Dataset content:

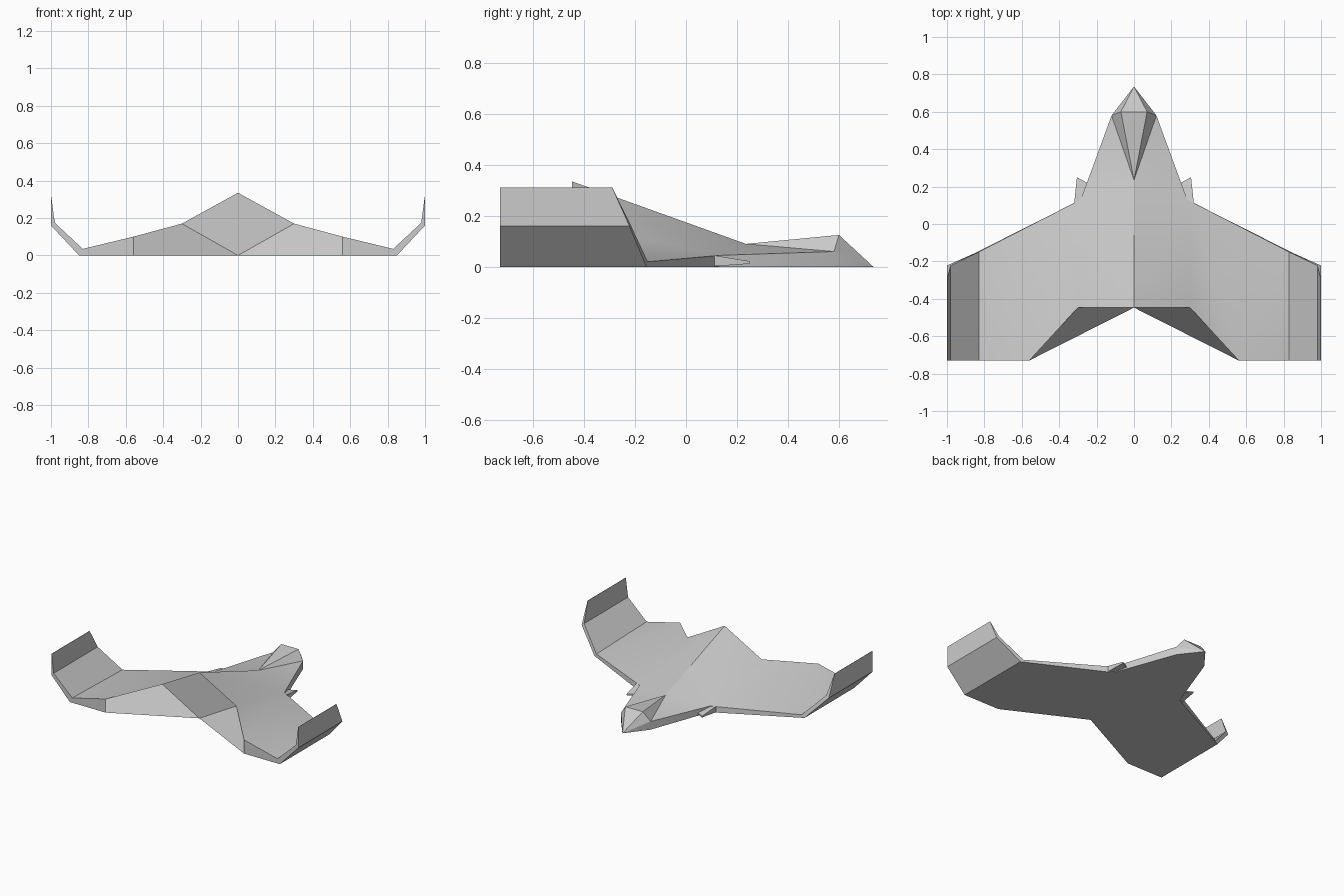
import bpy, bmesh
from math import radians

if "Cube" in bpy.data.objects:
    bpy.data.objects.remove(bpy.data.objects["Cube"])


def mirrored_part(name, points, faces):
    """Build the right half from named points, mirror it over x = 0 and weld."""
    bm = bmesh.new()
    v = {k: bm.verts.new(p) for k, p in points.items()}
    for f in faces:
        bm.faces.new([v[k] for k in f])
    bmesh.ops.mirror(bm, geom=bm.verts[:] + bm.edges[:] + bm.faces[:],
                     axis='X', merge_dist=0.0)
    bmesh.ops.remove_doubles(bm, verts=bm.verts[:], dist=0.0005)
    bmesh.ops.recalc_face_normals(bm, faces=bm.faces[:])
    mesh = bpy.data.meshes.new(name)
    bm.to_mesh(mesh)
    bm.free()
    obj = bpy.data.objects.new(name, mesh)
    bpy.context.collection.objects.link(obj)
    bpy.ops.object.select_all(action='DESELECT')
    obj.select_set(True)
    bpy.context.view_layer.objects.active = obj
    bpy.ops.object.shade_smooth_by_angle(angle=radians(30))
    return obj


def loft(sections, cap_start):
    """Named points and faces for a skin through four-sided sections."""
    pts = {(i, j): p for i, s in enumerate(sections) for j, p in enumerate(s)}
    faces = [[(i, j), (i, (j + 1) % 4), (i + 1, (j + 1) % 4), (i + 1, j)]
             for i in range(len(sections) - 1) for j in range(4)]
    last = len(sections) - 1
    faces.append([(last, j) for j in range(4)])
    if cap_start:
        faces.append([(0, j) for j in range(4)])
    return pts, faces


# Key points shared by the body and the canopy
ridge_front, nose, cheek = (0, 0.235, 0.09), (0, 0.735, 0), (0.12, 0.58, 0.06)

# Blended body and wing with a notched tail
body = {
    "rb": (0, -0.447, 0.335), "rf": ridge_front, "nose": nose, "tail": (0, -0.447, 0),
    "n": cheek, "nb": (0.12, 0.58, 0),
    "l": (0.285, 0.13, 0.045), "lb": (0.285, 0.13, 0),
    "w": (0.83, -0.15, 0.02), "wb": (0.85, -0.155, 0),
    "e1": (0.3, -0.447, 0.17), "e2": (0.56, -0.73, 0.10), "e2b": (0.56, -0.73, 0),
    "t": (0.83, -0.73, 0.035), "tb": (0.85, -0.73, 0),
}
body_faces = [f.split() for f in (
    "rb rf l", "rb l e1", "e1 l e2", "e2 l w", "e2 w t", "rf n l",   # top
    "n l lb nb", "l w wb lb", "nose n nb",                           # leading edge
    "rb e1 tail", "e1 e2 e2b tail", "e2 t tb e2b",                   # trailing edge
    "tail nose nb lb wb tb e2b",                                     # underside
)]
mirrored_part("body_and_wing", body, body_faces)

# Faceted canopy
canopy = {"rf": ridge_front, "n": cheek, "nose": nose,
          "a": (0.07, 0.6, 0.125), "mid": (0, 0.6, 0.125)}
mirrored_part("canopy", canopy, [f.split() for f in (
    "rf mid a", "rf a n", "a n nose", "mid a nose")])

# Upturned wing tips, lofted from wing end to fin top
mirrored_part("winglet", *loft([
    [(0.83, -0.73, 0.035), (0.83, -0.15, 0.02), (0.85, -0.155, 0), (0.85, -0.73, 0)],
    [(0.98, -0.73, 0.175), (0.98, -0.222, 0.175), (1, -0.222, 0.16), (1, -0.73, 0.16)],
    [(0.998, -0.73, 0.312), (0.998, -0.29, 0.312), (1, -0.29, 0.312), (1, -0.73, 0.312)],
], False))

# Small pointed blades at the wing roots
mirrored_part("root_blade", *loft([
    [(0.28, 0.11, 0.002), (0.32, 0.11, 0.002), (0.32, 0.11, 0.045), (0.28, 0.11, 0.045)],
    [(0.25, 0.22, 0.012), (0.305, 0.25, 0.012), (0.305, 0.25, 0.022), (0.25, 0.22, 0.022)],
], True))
---
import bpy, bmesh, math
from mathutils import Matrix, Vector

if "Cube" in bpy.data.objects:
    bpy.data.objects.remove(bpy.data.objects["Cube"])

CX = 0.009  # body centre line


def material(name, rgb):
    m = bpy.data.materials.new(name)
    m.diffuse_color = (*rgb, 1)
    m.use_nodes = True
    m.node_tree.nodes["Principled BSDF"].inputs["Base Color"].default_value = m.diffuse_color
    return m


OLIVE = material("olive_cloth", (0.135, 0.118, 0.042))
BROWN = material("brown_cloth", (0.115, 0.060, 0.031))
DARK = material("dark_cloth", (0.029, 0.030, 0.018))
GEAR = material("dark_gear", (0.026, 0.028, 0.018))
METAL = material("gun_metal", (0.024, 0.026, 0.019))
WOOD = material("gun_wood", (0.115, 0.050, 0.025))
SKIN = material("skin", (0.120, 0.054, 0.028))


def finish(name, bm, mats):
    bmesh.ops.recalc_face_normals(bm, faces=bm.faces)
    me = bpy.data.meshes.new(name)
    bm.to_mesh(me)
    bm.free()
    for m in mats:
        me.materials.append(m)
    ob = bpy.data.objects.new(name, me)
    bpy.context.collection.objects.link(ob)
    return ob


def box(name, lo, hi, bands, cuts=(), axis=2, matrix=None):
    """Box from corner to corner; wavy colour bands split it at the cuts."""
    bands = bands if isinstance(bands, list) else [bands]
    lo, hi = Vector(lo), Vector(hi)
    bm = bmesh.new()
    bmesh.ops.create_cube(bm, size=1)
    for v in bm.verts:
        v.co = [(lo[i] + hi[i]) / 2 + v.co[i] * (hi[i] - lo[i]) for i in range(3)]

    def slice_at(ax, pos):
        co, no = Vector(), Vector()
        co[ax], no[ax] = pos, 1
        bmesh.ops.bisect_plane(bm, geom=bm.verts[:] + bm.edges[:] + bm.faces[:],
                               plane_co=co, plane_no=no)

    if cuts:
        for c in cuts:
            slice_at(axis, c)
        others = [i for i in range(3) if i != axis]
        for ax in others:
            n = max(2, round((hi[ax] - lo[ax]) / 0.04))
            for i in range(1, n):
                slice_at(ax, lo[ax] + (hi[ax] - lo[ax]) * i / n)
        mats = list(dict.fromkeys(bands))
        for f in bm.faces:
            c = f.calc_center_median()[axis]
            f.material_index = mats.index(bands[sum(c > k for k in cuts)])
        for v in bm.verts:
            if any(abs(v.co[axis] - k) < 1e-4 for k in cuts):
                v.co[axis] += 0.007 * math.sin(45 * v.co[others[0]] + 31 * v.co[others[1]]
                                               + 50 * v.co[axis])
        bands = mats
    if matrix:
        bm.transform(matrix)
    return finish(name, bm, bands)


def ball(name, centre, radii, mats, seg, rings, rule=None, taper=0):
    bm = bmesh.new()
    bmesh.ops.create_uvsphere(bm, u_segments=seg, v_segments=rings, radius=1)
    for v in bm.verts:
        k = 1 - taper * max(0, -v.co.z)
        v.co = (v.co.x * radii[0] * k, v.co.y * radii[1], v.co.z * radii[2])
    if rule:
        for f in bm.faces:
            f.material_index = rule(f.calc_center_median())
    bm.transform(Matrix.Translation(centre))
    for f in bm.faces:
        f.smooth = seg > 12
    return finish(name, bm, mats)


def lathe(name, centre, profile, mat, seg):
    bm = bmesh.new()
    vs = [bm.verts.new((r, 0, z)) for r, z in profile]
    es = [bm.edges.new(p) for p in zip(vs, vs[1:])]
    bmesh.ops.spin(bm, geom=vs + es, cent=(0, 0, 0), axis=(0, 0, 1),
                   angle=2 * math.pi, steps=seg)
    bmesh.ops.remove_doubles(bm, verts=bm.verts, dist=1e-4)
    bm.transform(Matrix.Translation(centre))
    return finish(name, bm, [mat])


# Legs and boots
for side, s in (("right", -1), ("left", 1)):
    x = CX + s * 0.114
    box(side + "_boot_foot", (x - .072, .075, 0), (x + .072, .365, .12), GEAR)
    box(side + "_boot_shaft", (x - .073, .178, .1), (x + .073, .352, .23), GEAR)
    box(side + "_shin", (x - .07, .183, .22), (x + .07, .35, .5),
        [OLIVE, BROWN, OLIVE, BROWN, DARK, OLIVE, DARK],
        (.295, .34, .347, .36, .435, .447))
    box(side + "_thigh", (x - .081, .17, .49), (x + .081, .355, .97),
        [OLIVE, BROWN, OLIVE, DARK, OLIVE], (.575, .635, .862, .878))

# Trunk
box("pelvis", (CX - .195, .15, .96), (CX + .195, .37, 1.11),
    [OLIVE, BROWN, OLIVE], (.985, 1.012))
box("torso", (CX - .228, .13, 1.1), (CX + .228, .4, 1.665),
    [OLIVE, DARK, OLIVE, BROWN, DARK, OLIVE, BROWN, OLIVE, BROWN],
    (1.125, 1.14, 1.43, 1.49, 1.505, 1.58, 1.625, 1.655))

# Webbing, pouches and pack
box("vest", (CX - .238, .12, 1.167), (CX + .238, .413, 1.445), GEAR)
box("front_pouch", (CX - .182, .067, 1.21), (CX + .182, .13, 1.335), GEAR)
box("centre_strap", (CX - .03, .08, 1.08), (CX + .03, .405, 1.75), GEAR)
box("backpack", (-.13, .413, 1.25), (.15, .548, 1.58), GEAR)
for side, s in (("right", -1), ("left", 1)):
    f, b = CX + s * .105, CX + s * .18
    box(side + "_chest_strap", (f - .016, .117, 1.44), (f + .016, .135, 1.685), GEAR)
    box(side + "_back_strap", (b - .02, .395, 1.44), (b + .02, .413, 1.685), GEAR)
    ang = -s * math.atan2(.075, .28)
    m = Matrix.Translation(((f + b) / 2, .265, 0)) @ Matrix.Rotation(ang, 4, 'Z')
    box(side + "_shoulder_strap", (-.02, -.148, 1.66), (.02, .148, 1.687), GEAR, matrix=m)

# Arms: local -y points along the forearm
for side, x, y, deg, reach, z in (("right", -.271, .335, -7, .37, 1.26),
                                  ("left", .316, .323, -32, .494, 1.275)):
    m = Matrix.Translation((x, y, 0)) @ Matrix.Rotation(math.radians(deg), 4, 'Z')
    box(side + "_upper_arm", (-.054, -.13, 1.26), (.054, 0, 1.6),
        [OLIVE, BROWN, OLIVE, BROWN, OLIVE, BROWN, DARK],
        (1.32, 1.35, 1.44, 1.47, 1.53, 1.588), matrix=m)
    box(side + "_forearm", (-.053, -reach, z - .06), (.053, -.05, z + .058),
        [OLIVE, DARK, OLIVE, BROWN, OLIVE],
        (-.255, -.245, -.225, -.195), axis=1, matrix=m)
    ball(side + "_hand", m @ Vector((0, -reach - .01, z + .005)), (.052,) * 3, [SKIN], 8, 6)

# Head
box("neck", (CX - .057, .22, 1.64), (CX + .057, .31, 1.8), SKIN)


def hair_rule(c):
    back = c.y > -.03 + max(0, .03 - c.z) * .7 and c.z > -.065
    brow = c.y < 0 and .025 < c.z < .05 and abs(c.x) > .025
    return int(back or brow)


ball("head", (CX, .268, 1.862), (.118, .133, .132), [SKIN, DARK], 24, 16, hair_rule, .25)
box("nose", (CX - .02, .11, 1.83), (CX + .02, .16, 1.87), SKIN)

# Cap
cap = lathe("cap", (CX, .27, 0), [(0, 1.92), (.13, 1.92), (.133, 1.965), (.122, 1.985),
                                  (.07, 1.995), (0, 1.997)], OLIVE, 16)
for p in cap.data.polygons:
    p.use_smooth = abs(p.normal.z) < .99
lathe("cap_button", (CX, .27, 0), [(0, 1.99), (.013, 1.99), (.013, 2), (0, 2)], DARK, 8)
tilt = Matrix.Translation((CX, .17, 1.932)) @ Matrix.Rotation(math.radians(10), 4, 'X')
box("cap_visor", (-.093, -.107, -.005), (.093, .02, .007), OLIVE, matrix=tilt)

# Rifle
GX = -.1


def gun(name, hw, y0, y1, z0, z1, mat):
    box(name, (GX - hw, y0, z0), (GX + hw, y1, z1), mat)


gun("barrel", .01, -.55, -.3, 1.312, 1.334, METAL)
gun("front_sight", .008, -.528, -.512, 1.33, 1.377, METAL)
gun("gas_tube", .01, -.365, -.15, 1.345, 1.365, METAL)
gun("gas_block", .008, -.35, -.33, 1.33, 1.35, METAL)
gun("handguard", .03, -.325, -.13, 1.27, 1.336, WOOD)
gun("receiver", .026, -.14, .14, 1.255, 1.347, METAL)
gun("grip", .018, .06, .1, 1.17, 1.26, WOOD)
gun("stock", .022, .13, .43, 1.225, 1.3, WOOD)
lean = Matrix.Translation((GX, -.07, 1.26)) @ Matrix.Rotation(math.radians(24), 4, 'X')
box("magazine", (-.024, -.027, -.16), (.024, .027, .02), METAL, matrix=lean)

What you are asked to do: Beginning at the line above that contains "bmesh.ops.bisect_plane(bm, geom=bm.verts[:] +", return each line exactly through the line that contains "slice_at(ax, lo[ax] +", and no others.

Final answer:
        bmesh.ops.bisect_plane(bm, geom=bm.verts[:] + bm.edges[:] + bm.faces[:],
                               plane_co=co, plane_no=no)

    if cuts:
        for c in cuts:
            slice_at(axis, c)
        others = [i for i in range(3) if i != axis]
        for ax in others:
            n = max(2, round((hi[ax] - lo[ax]) / 0.04))
            for i in range(1, n):
                slice_at(ax, lo[ax] + (hi[ax] - lo[ax]) * i / n)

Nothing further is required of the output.